(Stored data entries)
- - -
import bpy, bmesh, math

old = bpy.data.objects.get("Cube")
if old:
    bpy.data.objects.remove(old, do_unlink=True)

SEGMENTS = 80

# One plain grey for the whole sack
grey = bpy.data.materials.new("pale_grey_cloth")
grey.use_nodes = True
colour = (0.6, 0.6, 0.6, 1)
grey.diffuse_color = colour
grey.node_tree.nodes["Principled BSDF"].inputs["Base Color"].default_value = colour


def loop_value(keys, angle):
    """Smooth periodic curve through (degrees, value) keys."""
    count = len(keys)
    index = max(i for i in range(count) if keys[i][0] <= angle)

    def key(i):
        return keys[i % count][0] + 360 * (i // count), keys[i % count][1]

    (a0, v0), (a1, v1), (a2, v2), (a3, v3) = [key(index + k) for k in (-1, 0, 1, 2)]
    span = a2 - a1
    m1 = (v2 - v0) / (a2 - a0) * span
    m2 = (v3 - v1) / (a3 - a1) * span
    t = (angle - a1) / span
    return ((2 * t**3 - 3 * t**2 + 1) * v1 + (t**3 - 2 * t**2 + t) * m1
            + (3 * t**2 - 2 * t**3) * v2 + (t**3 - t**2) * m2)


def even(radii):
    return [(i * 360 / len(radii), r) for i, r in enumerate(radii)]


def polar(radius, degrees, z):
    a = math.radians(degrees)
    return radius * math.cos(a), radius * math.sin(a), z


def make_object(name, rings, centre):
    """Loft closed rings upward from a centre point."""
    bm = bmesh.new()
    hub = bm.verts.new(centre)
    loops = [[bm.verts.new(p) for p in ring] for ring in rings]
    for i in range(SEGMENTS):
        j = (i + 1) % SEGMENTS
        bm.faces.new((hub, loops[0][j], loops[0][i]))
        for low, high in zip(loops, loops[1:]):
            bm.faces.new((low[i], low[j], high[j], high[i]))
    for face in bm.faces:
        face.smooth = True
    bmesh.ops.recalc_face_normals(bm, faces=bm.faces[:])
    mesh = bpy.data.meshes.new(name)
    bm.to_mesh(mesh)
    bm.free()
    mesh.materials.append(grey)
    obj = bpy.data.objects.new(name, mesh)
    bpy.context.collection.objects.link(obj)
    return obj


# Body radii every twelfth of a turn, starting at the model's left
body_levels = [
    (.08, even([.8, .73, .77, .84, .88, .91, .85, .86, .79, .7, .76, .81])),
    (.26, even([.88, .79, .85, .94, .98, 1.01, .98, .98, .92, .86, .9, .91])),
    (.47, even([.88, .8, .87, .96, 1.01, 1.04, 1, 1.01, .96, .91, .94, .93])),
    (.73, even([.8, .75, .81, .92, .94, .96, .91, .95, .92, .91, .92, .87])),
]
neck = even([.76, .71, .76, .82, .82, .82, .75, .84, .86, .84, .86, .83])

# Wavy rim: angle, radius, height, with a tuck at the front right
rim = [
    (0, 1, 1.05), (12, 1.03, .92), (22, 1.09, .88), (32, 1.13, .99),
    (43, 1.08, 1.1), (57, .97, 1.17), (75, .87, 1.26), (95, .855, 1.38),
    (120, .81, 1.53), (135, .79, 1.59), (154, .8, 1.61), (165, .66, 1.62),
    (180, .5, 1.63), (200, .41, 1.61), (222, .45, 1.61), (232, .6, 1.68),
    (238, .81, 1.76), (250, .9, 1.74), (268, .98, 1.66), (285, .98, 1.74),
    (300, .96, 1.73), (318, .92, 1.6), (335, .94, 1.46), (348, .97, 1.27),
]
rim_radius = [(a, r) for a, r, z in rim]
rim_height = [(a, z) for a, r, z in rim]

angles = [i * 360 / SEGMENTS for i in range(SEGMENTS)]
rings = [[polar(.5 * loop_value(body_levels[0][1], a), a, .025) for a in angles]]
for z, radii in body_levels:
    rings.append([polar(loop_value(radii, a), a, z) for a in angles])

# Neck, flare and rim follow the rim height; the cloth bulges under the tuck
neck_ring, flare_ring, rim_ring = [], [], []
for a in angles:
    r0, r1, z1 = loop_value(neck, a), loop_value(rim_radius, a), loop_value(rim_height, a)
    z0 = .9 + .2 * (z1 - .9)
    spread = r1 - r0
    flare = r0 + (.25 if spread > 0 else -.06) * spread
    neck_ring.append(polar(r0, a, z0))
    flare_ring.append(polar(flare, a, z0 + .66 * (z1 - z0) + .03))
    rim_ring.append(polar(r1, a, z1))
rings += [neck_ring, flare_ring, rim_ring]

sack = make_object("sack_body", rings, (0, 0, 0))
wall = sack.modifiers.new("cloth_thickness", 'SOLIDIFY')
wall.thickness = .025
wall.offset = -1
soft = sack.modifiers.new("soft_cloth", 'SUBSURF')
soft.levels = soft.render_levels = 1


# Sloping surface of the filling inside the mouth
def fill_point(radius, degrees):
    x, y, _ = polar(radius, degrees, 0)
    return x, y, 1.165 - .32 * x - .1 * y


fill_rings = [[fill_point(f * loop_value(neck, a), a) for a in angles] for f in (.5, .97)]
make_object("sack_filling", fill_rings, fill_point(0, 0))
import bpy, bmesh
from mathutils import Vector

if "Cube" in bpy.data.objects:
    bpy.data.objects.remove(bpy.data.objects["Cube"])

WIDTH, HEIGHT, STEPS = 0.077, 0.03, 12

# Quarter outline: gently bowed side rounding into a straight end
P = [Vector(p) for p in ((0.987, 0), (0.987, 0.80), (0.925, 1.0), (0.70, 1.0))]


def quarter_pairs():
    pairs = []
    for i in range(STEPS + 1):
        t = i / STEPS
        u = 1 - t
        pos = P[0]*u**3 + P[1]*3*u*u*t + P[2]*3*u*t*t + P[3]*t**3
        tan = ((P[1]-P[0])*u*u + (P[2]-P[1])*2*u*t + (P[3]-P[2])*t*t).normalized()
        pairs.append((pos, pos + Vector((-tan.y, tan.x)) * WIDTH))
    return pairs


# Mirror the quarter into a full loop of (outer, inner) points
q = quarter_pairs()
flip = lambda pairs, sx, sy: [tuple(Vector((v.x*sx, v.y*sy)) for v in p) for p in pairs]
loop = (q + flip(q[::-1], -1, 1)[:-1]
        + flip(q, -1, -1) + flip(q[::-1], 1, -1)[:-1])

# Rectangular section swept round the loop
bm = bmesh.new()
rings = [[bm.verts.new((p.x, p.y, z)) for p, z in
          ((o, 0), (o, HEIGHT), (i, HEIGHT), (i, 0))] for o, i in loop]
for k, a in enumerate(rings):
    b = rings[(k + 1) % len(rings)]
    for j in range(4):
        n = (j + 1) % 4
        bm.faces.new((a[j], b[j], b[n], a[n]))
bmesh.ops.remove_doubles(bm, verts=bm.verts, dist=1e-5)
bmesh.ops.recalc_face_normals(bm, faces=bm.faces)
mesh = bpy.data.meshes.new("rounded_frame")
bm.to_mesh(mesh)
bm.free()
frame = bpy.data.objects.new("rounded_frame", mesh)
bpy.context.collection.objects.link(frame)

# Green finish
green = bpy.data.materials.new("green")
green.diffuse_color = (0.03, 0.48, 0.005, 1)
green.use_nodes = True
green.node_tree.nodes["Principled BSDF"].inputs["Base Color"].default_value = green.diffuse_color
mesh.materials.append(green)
- - -
> What you have to do
Copy out every entry exactly.

> Result of the exercise
import bpy, bmesh, math

old = bpy.data.objects.get("Cube")
if old:
    bpy.data.objects.remove(old, do_unlink=True)

SEGMENTS = 80

# One plain grey for the whole sack
grey = bpy.data.materials.new("pale_grey_cloth")
grey.use_nodes = True
colour = (0.6, 0.6, 0.6, 1)
grey.diffuse_color = colour
grey.node_tree.nodes["Principled BSDF"].inputs["Base Color"].default_value = colour


def loop_value(keys, angle):
    """Smooth periodic curve through (degrees, value) keys."""
    count = len(keys)
    index = max(i for i in range(count) if keys[i][0] <= angle)

    def key(i):
        return keys[i % count][0] + 360 * (i // count), keys[i % count][1]

    (a0, v0), (a1, v1), (a2, v2), (a3, v3) = [key(index + k) for k in (-1, 0, 1, 2)]
    span = a2 - a1
    m1 = (v2 - v0) / (a2 - a0) * span
    m2 = (v3 - v1) / (a3 - a1) * span
    t = (angle - a1) / span
    return ((2 * t**3 - 3 * t**2 + 1) * v1 + (t**3 - 2 * t**2 + t) * m1
            + (3 * t**2 - 2 * t**3) * v2 + (t**3 - t**2) * m2)


def even(radii):
    return [(i * 360 / len(radii), r) for i, r in enumerate(radii)]


def polar(radius, degrees, z):
    a = math.radians(degrees)
    return radius * math.cos(a), radius * math.sin(a), z


def make_object(name, rings, centre):
    """Loft closed rings upward from a centre point."""
    bm = bmesh.new()
    hub = bm.verts.new(centre)
    loops = [[bm.verts.new(p) for p in ring] for ring in rings]
    for i in range(SEGMENTS):
        j = (i + 1) % SEGMENTS
        bm.faces.new((hub, loops[0][j], loops[0][i]))
        for low, high in zip(loops, loops[1:]):
            bm.faces.new((low[i], low[j], high[j], high[i]))
    for face in bm.faces:
        face.smooth = True
    bmesh.ops.recalc_face_normals(bm, faces=bm.faces[:])
    mesh = bpy.data.meshes.new(name)
    bm.to_mesh(mesh)
    bm.free()
    mesh.materials.append(grey)
    obj = bpy.data.objects.new(name, mesh)
    bpy.context.collection.objects.link(obj)
    return obj


# Body radii every twelfth of a turn, starting at the model's left
body_levels = [
    (.08, even([.8, .73, .77, .84, .88, .91, .85, .86, .79, .7, .76, .81])),
    (.26, even([.88, .79, .85, .94, .98, 1.01, .98, .98, .92, .86, .9, .91])),
    (.47, even([.88, .8, .87, .96, 1.01, 1.04, 1, 1.01, .96, .91, .94, .93])),
    (.73, even([.8, .75, .81, .92, .94, .96, .91, .95, .92, .91, .92, .87])),
]
neck = even([.76, .71, .76, .82, .82, .82, .75, .84, .86, .84, .86, .83])

# Wavy rim: angle, radius, height, with a tuck at the front right
rim = [
    (0, 1, 1.05), (12, 1.03, .92), (22, 1.09, .88), (32, 1.13, .99),
    (43, 1.08, 1.1), (57, .97, 1.17), (75, .87, 1.26), (95, .855, 1.38),
    (120, .81, 1.53), (135, .79, 1.59), (154, .8, 1.61), (165, .66, 1.62),
    (180, .5, 1.63), (200, .41, 1.61), (222, .45, 1.61), (232, .6, 1.68),
    (238, .81, 1.76), (250, .9, 1.74), (268, .98, 1.66), (285, .98, 1.74),
    (300, .96, 1.73), (318, .92, 1.6), (335, .94, 1.46), (348, .97, 1.27),
]
rim_radius = [(a, r) for a, r, z in rim]
rim_height = [(a, z) for a, r, z in rim]

angles = [i * 360 / SEGMENTS for i in range(SEGMENTS)]
rings = [[polar(.5 * loop_value(body_levels[0][1], a), a, .025) for a in angles]]
for z, radii in body_levels:
    rings.append([polar(loop_value(radii, a), a, z) for a in angles])

# Neck, flare and rim follow the rim height; the cloth bulges under the tuck
neck_ring, flare_ring, rim_ring = [], [], []
for a in angles:
    r0, r1, z1 = loop_value(neck, a), loop_value(rim_radius, a), loop_value(rim_height, a)
    z0 = .9 + .2 * (z1 - .9)
    spread = r1 - r0
    flare = r0 + (.25 if spread > 0 else -.06) * spread
    neck_ring.append(polar(r0, a, z0))
    flare_ring.append(polar(flare, a, z0 + .66 * (z1 - z0) + .03))
    rim_ring.append(polar(r1, a, z1))
rings += [neck_ring, flare_ring, rim_ring]

sack = make_object("sack_body", rings, (0, 0, 0))
wall = sack.modifiers.new("cloth_thickness", 'SOLIDIFY')
wall.thickness = .025
wall.offset = -1
soft = sack.modifiers.new("soft_cloth", 'SUBSURF')
soft.levels = soft.render_levels = 1


# Sloping surface of the filling inside the mouth
def fill_point(radius, degrees):
    x, y, _ = polar(radius, degrees, 0)
    return x, y, 1.165 - .32 * x - .1 * y


fill_rings = [[fill_point(f * loop_value(neck, a), a) for a in angles] for f in (.5, .97)]
make_object("sack_filling", fill_rings, fill_point(0, 0))
import bpy, bmesh
from mathutils import Vector

if "Cube" in bpy.data.objects:
    bpy.data.objects.remove(bpy.data.objects["Cube"])

WIDTH, HEIGHT, STEPS = 0.077, 0.03, 12

# Quarter outline: gently bowed side rounding into a straight end
P = [Vector(p) for p in ((0.987, 0), (0.987, 0.80), (0.925, 1.0), (0.70, 1.0))]


def quarter_pairs():
    pairs = []
    for i in range(STEPS + 1):
        t = i / STEPS
        u = 1 - t
        pos = P[0]*u**3 + P[1]*3*u*u*t + P[2]*3*u*t*t + P[3]*t**3
        tan = ((P[1]-P[0])*u*u + (P[2]-P[1])*2*u*t + (P[3]-P[2])*t*t).normalized()
        pairs.append((pos, pos + Vector((-tan.y, tan.x)) * WIDTH))
    return pairs


# Mirror the quarter into a full loop of (outer, inner) points
q = quarter_pairs()
flip = lambda pairs, sx, sy: [tuple(Vector((v.x*sx, v.y*sy)) for v in p) for p in pairs]
loop = (q + flip(q[::-1], -1, 1)[:-1]
        + flip(q, -1, -1) + flip(q[::-1], 1, -1)[:-1])

# Rectangular section swept round the loop
bm = bmesh.new()
rings = [[bm.verts.new((p.x, p.y, z)) for p, z in
          ((o, 0), (o, HEIGHT), (i, HEIGHT), (i, 0))] for o, i in loop]
for k, a in enumerate(rings):
    b = rings[(k + 1) % len(rings)]
    for j in range(4):
        n = (j + 1) % 4
        bm.faces.new((a[j], b[j], b[n], a[n]))
bmesh.ops.remove_doubles(bm, verts=bm.verts, dist=1e-5)
bmesh.ops.recalc_face_normals(bm, faces=bm.faces)
mesh = bpy.data.meshes.new("rounded_frame")
bm.to_mesh(mesh)
bm.free()
frame = bpy.data.objects.new("rounded_frame", mesh)
bpy.context.collection.objects.link(frame)

# Green finish
green = bpy.data.materials.new("green")
green.diffuse_color = (0.03, 0.48, 0.005, 1)
green.use_nodes = True
green.node_tree.nodes["Principled BSDF"].inputs["Base Color"].default_value = green.diffuse_color
mesh.materials.append(green)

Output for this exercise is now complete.